Once again, the three-week offseason (number may be inaccurate) has concluded and the highly-anticipated NBA regular season is upon us. The Association has reached a level of popularity that hasn’t been seen in recent years, and it’s legitimately exciting. However, with every new year comes the inevitable hype machine. A chugging steam engine of continuous noise, filling the sports world with endless takes on who’s going to be great, who will disappoint, who will hide a cache of guns around the locker room, and which fledgling oaf will refuse to adopt the granny-shot free throw. There’s even hype for those not worthy of hype. I know. Hard to believe, right?
Here are a few guys that will certainly NOT live up to the preseason expectations, no matter how loudly you scream otherwise.
Andrew Wiggins, Minnesota Timberwolves
With all the T-Wolves scuttle revolving around the malcontent Jimmy Butler, more attuned NBA eyes are focused on Wiggins, waiting to see all that promise finally fulfilled. Keep waiting. Through four seasons, Wiggins has never taken that next step, leaving many Wolves fans to appropriately give up hope and enjoy the productiveness of a more deserving young hero like Karl Anthony Towns. With a 5-year, $148 million extension taking affect this season, Wiggins’ bank account outweighs his value. Since Butler’s Twin Cities arrival, Wiggins’ usage has dropped faster than a Minnesotan slipping on their icy driveway, and will continue to, limiting scoring chances for the 23-year-old and rendering him average, as usual.
Tristan Thompson, Cleveland Cavaliers

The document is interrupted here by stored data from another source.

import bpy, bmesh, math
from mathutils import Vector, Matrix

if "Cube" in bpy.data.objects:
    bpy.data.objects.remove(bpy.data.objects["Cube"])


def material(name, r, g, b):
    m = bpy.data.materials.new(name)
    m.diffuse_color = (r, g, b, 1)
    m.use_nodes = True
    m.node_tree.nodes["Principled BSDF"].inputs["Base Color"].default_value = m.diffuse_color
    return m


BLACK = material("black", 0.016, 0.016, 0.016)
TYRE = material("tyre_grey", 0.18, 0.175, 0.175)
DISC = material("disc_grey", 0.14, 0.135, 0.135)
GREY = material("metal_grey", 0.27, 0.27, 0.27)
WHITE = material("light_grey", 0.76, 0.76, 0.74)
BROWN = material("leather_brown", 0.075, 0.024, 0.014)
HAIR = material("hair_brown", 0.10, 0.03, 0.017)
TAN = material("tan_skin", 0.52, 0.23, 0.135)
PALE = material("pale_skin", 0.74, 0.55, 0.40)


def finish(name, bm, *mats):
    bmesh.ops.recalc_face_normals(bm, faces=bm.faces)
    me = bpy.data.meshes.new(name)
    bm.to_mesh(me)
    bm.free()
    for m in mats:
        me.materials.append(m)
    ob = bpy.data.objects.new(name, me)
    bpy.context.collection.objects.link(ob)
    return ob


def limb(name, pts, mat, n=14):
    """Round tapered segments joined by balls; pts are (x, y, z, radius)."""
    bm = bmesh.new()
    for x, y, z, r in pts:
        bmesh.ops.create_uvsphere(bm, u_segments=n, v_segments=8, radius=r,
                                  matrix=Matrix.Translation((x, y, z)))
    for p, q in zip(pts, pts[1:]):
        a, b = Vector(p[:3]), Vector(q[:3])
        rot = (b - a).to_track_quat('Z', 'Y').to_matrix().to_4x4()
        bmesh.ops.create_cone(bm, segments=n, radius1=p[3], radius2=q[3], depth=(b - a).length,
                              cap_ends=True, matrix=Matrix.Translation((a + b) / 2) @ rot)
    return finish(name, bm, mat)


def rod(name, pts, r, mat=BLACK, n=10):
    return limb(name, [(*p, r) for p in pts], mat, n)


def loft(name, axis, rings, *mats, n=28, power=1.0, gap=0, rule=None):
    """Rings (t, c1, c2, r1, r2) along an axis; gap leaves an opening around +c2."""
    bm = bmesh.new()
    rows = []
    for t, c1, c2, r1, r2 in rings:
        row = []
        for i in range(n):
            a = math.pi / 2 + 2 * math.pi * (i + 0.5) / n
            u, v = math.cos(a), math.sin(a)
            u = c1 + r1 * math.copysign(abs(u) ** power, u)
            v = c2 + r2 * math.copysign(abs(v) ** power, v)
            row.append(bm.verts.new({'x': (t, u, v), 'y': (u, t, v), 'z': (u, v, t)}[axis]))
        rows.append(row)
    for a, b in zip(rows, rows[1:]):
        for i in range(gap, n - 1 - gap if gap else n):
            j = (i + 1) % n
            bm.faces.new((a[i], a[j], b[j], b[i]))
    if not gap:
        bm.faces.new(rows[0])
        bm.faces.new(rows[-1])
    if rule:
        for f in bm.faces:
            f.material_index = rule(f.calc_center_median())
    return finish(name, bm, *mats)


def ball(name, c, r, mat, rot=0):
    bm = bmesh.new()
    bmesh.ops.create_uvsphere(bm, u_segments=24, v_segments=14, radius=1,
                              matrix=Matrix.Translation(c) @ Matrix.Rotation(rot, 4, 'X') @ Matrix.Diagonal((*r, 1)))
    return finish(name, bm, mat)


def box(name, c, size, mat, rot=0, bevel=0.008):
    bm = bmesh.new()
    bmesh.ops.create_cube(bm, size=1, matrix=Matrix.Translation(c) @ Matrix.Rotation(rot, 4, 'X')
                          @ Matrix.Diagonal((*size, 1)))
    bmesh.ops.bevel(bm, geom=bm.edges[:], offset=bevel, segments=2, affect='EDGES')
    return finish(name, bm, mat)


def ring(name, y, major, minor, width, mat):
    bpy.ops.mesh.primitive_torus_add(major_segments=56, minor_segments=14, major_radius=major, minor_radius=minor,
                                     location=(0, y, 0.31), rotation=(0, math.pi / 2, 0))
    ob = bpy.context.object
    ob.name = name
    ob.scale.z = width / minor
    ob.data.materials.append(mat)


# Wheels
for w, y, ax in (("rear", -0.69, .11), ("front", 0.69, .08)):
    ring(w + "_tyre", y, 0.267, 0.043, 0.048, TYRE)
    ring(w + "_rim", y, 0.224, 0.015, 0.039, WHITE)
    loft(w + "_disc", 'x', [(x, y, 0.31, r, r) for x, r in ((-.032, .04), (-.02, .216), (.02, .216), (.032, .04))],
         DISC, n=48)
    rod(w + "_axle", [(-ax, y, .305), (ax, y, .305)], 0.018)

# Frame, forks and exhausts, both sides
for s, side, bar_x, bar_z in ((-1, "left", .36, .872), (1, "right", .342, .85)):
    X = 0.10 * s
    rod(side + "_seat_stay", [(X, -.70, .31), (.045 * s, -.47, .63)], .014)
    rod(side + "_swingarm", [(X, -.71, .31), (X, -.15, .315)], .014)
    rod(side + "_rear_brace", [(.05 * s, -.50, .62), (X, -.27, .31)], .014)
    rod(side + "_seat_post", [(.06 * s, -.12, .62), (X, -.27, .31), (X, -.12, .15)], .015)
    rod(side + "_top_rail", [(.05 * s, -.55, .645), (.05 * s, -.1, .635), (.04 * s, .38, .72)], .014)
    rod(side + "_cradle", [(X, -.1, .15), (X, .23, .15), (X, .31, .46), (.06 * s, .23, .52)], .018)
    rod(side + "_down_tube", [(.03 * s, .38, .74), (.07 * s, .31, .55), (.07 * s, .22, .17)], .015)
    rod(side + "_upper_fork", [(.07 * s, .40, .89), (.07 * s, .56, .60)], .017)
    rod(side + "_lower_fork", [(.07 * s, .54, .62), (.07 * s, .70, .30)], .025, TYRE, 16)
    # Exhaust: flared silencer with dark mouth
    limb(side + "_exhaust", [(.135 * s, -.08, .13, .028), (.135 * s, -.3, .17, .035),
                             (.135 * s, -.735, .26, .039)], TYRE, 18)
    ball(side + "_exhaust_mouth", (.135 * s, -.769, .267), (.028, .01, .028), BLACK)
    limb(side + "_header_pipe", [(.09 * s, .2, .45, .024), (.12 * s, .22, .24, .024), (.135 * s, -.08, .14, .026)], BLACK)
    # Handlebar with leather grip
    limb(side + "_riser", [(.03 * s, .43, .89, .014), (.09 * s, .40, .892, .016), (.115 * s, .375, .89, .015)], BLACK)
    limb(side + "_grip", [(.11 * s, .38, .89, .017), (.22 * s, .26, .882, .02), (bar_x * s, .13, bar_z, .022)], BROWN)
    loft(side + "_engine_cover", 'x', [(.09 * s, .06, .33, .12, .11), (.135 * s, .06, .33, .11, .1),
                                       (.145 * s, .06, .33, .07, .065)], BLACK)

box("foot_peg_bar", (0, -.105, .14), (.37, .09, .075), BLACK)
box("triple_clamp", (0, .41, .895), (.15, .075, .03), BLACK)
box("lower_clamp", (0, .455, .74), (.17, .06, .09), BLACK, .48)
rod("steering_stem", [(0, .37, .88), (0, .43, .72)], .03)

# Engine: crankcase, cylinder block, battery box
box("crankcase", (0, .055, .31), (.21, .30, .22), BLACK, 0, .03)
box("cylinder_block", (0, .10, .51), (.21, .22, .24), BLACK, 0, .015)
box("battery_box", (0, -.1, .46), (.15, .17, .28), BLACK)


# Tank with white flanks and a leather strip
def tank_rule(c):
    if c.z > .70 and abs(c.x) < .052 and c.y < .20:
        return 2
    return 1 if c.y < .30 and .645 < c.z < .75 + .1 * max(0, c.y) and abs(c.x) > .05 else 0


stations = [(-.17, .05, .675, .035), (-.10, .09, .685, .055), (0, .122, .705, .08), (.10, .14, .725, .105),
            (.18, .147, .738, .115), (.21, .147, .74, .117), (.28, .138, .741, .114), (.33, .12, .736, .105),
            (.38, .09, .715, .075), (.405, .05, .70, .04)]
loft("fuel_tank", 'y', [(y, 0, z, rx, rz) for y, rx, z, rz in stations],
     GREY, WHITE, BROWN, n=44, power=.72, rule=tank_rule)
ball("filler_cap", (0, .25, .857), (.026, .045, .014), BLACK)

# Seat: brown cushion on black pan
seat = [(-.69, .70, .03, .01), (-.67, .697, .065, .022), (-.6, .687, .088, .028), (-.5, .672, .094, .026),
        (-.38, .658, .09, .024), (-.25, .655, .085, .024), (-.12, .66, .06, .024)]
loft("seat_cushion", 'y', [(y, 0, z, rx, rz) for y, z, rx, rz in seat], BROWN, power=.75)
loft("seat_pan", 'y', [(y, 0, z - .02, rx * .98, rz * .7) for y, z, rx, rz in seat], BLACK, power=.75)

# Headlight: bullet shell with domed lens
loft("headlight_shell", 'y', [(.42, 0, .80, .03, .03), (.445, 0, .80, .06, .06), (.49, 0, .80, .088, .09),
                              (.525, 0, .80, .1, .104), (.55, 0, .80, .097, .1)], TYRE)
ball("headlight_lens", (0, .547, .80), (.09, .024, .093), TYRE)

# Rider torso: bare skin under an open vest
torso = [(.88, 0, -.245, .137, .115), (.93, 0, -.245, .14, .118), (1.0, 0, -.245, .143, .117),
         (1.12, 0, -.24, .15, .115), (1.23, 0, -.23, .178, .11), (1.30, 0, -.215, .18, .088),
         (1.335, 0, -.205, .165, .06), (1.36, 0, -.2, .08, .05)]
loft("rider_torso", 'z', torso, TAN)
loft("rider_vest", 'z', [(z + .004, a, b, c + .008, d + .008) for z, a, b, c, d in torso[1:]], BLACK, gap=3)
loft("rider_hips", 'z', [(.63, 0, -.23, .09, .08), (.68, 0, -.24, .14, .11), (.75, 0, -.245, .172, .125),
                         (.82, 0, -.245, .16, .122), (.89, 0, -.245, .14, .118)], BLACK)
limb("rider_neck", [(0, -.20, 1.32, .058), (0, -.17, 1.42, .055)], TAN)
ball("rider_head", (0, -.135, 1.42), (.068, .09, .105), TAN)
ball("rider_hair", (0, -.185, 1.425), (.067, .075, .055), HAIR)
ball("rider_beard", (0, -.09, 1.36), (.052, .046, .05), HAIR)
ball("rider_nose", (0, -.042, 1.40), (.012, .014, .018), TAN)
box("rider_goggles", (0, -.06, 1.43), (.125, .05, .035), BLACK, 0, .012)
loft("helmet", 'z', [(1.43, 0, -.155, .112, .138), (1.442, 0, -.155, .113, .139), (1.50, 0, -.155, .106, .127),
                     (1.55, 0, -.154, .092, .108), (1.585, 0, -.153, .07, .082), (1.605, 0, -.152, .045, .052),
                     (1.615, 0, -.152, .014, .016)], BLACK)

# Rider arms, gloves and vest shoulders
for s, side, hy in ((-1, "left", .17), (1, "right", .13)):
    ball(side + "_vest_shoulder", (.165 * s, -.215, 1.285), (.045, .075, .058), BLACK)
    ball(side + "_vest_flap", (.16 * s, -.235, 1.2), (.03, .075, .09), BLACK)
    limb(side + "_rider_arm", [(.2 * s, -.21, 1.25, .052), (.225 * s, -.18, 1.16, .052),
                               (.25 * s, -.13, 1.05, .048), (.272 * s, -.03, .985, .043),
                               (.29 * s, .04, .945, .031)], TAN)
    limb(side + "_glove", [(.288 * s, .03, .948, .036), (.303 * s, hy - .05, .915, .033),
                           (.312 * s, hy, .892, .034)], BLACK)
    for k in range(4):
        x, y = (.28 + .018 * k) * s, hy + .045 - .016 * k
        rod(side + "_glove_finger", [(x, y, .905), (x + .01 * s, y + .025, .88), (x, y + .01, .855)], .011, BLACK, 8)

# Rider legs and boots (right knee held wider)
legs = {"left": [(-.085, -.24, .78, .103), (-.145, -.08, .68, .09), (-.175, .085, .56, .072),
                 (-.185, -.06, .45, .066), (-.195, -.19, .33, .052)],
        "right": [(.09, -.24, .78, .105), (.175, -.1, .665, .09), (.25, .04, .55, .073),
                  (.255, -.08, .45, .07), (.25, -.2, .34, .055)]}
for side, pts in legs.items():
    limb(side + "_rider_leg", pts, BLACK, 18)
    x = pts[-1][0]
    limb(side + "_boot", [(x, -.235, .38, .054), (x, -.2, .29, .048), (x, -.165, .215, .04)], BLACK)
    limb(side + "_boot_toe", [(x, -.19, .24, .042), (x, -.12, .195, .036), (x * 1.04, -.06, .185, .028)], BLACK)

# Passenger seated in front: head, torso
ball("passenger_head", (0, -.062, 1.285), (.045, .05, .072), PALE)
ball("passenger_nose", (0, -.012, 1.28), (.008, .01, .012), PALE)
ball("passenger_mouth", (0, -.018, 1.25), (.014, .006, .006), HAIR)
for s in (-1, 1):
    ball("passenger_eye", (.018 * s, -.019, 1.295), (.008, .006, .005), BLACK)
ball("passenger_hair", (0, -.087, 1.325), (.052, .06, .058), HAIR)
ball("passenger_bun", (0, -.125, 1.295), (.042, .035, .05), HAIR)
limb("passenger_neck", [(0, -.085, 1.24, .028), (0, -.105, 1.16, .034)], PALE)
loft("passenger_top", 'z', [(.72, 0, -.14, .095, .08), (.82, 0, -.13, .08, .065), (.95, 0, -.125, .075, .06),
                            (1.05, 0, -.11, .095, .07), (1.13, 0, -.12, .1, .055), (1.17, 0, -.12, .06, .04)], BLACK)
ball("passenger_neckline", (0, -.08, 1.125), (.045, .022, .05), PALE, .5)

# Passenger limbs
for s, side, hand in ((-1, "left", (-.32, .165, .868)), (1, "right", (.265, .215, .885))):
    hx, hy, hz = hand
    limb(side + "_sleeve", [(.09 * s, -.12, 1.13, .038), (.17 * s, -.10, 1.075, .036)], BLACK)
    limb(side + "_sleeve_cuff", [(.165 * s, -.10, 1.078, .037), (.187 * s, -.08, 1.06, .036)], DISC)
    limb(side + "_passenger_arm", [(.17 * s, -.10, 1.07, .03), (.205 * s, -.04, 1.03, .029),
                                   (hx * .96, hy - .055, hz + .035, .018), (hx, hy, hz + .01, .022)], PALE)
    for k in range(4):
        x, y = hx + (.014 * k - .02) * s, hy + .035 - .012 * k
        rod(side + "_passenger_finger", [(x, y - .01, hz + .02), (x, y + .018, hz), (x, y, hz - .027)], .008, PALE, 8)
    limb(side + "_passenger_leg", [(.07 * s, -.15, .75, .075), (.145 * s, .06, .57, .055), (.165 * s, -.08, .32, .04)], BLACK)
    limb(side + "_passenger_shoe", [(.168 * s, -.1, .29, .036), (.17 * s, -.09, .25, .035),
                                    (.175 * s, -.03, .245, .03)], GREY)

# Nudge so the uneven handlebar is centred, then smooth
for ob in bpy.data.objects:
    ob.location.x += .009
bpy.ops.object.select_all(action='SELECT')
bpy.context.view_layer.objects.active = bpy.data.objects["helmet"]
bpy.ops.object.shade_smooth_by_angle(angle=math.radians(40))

Sure, this guy’s no superstar, but a lot of so-called experts are predicting a big season for Thompson, who’s averaged just 9 points per game in his NBA career. The Kardashian-friendly Cavalier was never going to be an offensive juggernaut, but if he wants to assume a leadership role on this young Cleveland team, he’ll have to find a way to maximize what scoring game he has. It isn’t enough, though. Thompson’s strong suit is his defense and rebounding, averaging well over 9 boards per game in 4 of his 7 seasons. But, unless he starts hitting the offensive glass with a Khloe-esque appetite, consider those scoring chances to be few and far between, keeping Thompson where he’s used to being, in the cold arms of basketball obscurity.
Blake Griffin, Detroit Pistons
Dear god. Although Griffin has been in a Pistons uniform since February, it still feels weird and a little gross. What’s even weirder is a handful of NBA pundits think he’s poised to have a bounce-back effort in 2018-19. Bounce-back from what, mediocre? With Griffin’s propensity for injury, I’m not sure how you can ever expect the 2011 Sprite Slam Dunk Champion to fully return to form. To top it off, Blake’s said to be adding a more focused 3-point facet to his game, which only adds to the hilarity. Further proof that the Blake Griffin of old is dead and gone. Time to toss up some trash and hope for the best.
Zach Lavine, Chicago Bulls
It’s an offensive league, of course, but there are limits to how terrible your defense should be. Lavine, on a 4-year, $78 million deal with the Bulls, is a decent scorer with tons of athletic ability (his dunking prowess can and will get you pregnant), but when you’re giving up as many points as you’re scoring, how much playing time do you really deserve? In his 5 NBA seasons, Lavine has posted a positive plus-minus number only once. Tack on his recovery from last season’s ACL injury and it’s hard to imagine Lavine breaking through to where the experts say he should be.